Josh Hamilton, the prize hitter on the free agent market, is a Los Angeles Angel of Anaheim. And so continues the movement of baseball’s greatest talents to the west. While it is true that Hamilton was already in the West Division of the American League, it shows that the old powers of the East Coast baseball establishment are no longer what they were- the money and the power is now out west. Consider:
- The Dodgers are going to make so much money from their cable deal that they are now a financial force greater than even the Yankees ever were.
- The Angels now have three players (Albert Pujols, Hamilton, and Mike Trout) who have had a claim at one point or another of being the best in baseball, as well as Mark Trumbo, one of baseball’s best young hitters (assuming they don’t flip him for pitching or prospects now).
- The San Francisco Giants have won two of the last three World Series.
- And the Athletics have lots of good young pitching, which, of course, can be the great equalizer.
What does this mean?
Well, for one thing, it means that staying up late will be a treat in the coming years. The struggles between the Dodgers and Giants will be grand opera, narrated by Vin Scully.

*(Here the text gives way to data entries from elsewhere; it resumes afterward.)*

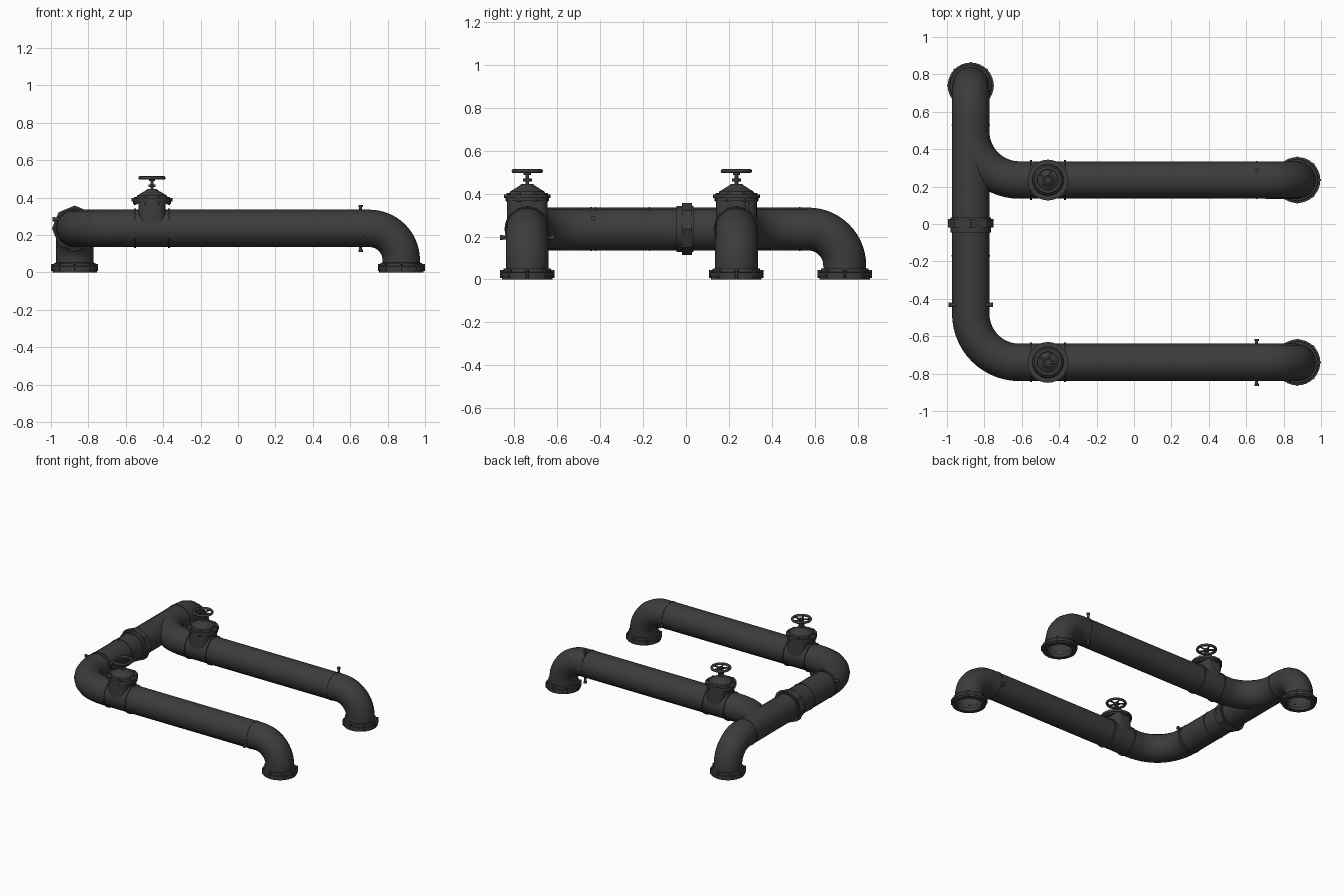
import bpy, bmesh, math
from mathutils import Vector, Matrix

if "Cube" in bpy.data.objects:
    bpy.data.objects.remove(bpy.data.objects["Cube"])

PX, PY, PB, Z, R = 0.873, 0.74, 0.235, 0.235, 0.1
mat = bpy.data.materials.new("dark_iron")
mat.diffuse_color = (0.045, 0.045, 0.045, 1)
mat.use_nodes = True
mat.node_tree.nodes["Principled BSDF"].inputs["Base Color"].default_value = mat.diffuse_color


def finish(ob, angle=35):
    ob.data.materials.clear()
    ob.data.materials.append(mat)
    bpy.ops.object.select_all(action='DESELECT')
    ob.select_set(True)
    bpy.context.view_layer.objects.active = ob
    bpy.ops.object.shade_smooth_by_angle(angle=math.radians(angle))
    return ob


def from_bm(name, bm, loc=(0, 0, 0), axis=(0, 0, 1), angle=35):
    bmesh.ops.remove_doubles(bm, verts=bm.verts, dist=1e-5)
    bmesh.ops.recalc_face_normals(bm, faces=bm.faces)
    me = bpy.data.meshes.new(name)
    bm.to_mesh(me)
    bm.free()
    ob = bpy.data.objects.new(name, me)
    bpy.context.collection.objects.link(ob)
    rot = Vector((0, 0, 1)).rotation_difference(Vector(axis)).to_matrix().to_4x4()
    ob.matrix_world = Matrix.Translation(loc) @ rot
    return finish(ob, angle)


def spin(bm, profile, n=32):
    vs = [bm.verts.new((r, 0, z)) for r, z in profile]
    es = [bm.edges.new(p) for p in zip(vs, vs[1:])]
    bmesh.ops.spin(bm, geom=vs + es, axis=(0, 0, 1), cent=(0, 0, 0),
                   steps=n, angle=2 * math.pi)


def rod(bm, r, a, b, n=12):
    a, b = Vector(a), Vector(b)
    rot = Vector((0, 0, 1)).rotation_difference(b - a).to_matrix().to_4x4()
    bmesh.ops.create_cone(bm, cap_ends=True, segments=n, radius1=r, radius2=r,
                          depth=(b - a).length, matrix=Matrix.Translation((a + b) / 2) @ rot)


def ring(name, loc, axis, r, w, n=32):
    bm = bmesh.new()
    spin(bm, [(0.095, -w / 2), (r, -w / 2), (r, w / 2), (0.095, w / 2), (0.095, -w / 2)], n)
    return from_bm(name, bm, loc, axis, 25)


def pipe(name, corners, radii):
    # polyline with rounded right-angle corners, swept as a tube
    pts = [Vector(corners[0])]
    for i, rad in enumerate(radii, 1):
        p = Vector(corners[i])
        d1 = (p - Vector(corners[i - 1])).normalized()
        d2 = (Vector(corners[i + 1]) - p).normalized()
        c = p - d1 * rad + d2 * rad
        for k in range(15):
            t = k / 14 * math.pi / 2
            pts.append(c - d2 * rad * math.cos(t) + d1 * rad * math.sin(t))
    pts.append(Vector(corners[-1]))
    cu = bpy.data.curves.new(name, 'CURVE')
    cu.dimensions = '3D'
    cu.bevel_depth = R
    cu.bevel_resolution = 6
    sp = cu.splines.new('POLY')
    sp.points.add(len(pts) - 1)
    for q, p in zip(sp.points, pts):
        q.co = (*p, 1)
    ob = bpy.data.objects.new(name, cu)
    bpy.context.collection.objects.link(ob)
    bpy.ops.object.select_all(action='DESELECT')
    ob.select_set(True)
    bpy.context.view_layer.objects.active = ob
    bpy.ops.object.convert(target='MESH')
    finish(bpy.context.view_layer.objects.active, 40)


# main run and branch run
pipe("main_pipe", [(PX, -PY, 0.02), (PX, -PY, Z), (-PX, -PY, Z), (-PX, PY, Z), (-PX, PY, 0.02)],
     [0.17, 0.26, 0.17])
pipe("branch_pipe", [(PX, PB, 0.02), (PX, PB, Z), (-PX, PB, Z), (-PX, PB + 0.27, Z)],
     [0.17, 0.26])

# floor flanges with bolts
for i, (x, y) in enumerate([(PX, -PY), (PX, PB), (-PX, PY)]):
    bm = bmesh.new()
    spin(bm, [(0.088, 0.025), (0.088, 0), (0.118, 0), (0.118, 0.013), (0.123, 0.013),
              (0.123, 0.032), (0.112, 0.034), (0.11, 0.05), (0.098, 0.052)])
    for k in range(8):
        a = k * math.pi / 4
        c, s = math.cos(a), math.sin(a)
        rod(bm, 0.009, (0.118 * c, 0.118 * s, 0.006), (0.118 * c, 0.118 * s, 0.045), 6)
    from_bm(f"floor_flange_{i}", bm, (x, y, 0), angle=25)

# pipe seams
for i, y in enumerate((-PY, PB)):
    for j, x in enumerate((-0.55, -0.37)):
        ring(f"valve_collar_{i}_{j}", (x, y, Z), (1, 0, 0), 0.106, 0.011)
    ring(f"elbow_seam_{i}", (0.655, y, Z), (1, 0, 0), 0.102, 0.008)
for y in (0.53, -0.17, -0.442, -0.422):
    ring("side_seam", (-PX, y, Z), (0, 1, 0), 0.1025, 0.006)

# octagonal coupling nut
for y, r, w in ((0.005, 0.122, 0.046), (-0.005, 0.108, 0.08)):
    ring("coupling_nut", (-PX, y, Z), (0, 1, 0), r, w, 8 if r > 0.11 else 32)

# paired lugs through the seams
lugs = [((0.655, -PY, Z - 0.04), (0, 1, 0)), ((0.655, PB + 0.05, Z), (0, 0, 1)),
        ((-PX, -0.432, Z + 0.05), (1, 0, 0))]
for i, (p, d) in enumerate(lugs):
    bm = bmesh.new()
    p, d = Vector(p), Vector(d)
    h = 0.118 if i == 2 else 0.126
    for s in (-1, 1):
        rod(bm, 0.009, p + d * s * 0.08, p + d * s * h)
        rod(bm, 0.012, p + d * s * (h - 0.012), p + d * s * h)
    from_bm(f"lug_pair_{i}", bm)

# valves
for i, y in enumerate((-PY, PB)):
    # oblong neck
    bm = bmesh.new()
    bmesh.ops.create_cube(bm, size=1, matrix=Matrix.Translation((0, 0, 0.3)) @
                          Matrix.Diagonal((0.144, 0.19, 0.15, 1)))
    up = [e for e in bm.edges if abs(e.verts[0].co.z - e.verts[1].co.z) > 0.1]
    bmesh.ops.bevel(bm, geom=up, offset=0.045, segments=5, profile=0.5, affect='EDGES')
    from_bm(f"valve_neck_{i}", bm, (-0.46, y, 0))
    # bonnet
    bm = bmesh.new()
    spin(bm, [(0, 0.366), (0.102, 0.366), (0.102, 0.379), (0.109, 0.379), (0.109, 0.397),
              (0.084, 0.397), (0.08, 0.41), (0.034, 0.438), (0.026, 0.446), (0, 0.446)])
    for k in range(8):
        a = (k + 0.5) * math.pi / 4
        c, s = 0.097 * math.cos(a), 0.097 * math.sin(a)
        rod(bm, 0.008, (c, s, 0.36), (c, s, 0.404), 6)
    from_bm(f"valve_bonnet_{i}", bm, (-0.46, y, 0), angle=25)
    # stem and nut
    bm = bmesh.new()
    rod(bm, 0.009, (0, 0, 0.44), (0, 0, 0.514))
    rod(bm, 0.021, (0, 0, 0.456), (0, 0, 0.47), 6)
    rod(bm, 0.017, (0, 0, 0.488), (0, 0, 0.509), 16)
    from_bm(f"valve_stem_{i}", bm, (-0.46, y, 0))
    # handwheel
    bm = bmesh.new()
    spin(bm, [(0.064 + 0.0095 * math.cos(t * math.pi / 4),
               0.505 + 0.0095 * math.sin(t * math.pi / 4)) for t in range(9)], 32)
    for k in range(5):
        a = k * math.tau / 5
        rod(bm, 0.006, (0, 0, 0.5), (0.064 * math.cos(a), 0.064 * math.sin(a), 0.505), 8)
    from_bm(f"handwheel_{i}", bm, (-0.46, y, 0), angle=50)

The Athletics will have to once again find a sling in order to take down Goliath. The Rangers will have to do all they can simply to avoid falling into the basement of the AL West (thankfully, they will still have the Mariners and Astros to beat up on).
For another, though, it means, once again, that television and the ever-increasing riches in baseball- for all teams but definitely more for some than for others- have changed the game. The Los Angeles teams now are able to tap into more money than they had before, while established eastern powers like the Braves are trapped in bad deals. The big advantages that team-owned stations like YES and NESN once gave are now no longer so big. It’s a brave new world.
Finally, did anybody else hear that the Red Sox signed Ryan Dempster? Yeah, I almost missed it too.